Dataset content:
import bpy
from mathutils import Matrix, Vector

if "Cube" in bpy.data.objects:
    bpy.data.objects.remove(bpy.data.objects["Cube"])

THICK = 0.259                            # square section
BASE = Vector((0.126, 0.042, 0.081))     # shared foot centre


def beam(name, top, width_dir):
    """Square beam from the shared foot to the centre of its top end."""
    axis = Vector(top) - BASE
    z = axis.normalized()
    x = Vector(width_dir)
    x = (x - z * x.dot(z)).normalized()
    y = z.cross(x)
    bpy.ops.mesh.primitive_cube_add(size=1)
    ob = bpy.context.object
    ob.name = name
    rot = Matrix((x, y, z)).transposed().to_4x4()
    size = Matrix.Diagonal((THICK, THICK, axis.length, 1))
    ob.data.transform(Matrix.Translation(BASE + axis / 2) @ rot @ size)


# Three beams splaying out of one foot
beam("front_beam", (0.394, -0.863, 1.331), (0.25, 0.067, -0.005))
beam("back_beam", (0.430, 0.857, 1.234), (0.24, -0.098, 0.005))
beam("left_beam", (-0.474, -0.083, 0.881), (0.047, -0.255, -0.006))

About this exercise: Reproduce all of the data exactly as given.

Task solution:
import bpy
from mathutils import Matrix, Vector

if "Cube" in bpy.data.objects:
    bpy.data.objects.remove(bpy.data.objects["Cube"])

THICK = 0.259                            # square section
BASE = Vector((0.126, 0.042, 0.081))     # shared foot centre


def beam(name, top, width_dir):
    """Square beam from the shared foot to the centre of its top end."""
    axis = Vector(top) - BASE
    z = axis.normalized()
    x = Vector(width_dir)
    x = (x - z * x.dot(z)).normalized()
    y = z.cross(x)
    bpy.ops.mesh.primitive_cube_add(size=1)
    ob = bpy.context.object
    ob.name = name
    rot = Matrix((x, y, z)).transposed().to_4x4()
    size = Matrix.Diagonal((THICK, THICK, axis.length, 1))
    ob.data.transform(Matrix.Translation(BASE + axis / 2) @ rot @ size)


# Three beams splaying out of one foot
beam("front_beam", (0.394, -0.863, 1.331), (0.25, 0.067, -0.005))
beam("back_beam", (0.430, 0.857, 1.234), (0.24, -0.098, 0.005))
beam("left_beam", (-0.474, -0.083, 0.881), (0.047, -0.255, -0.006))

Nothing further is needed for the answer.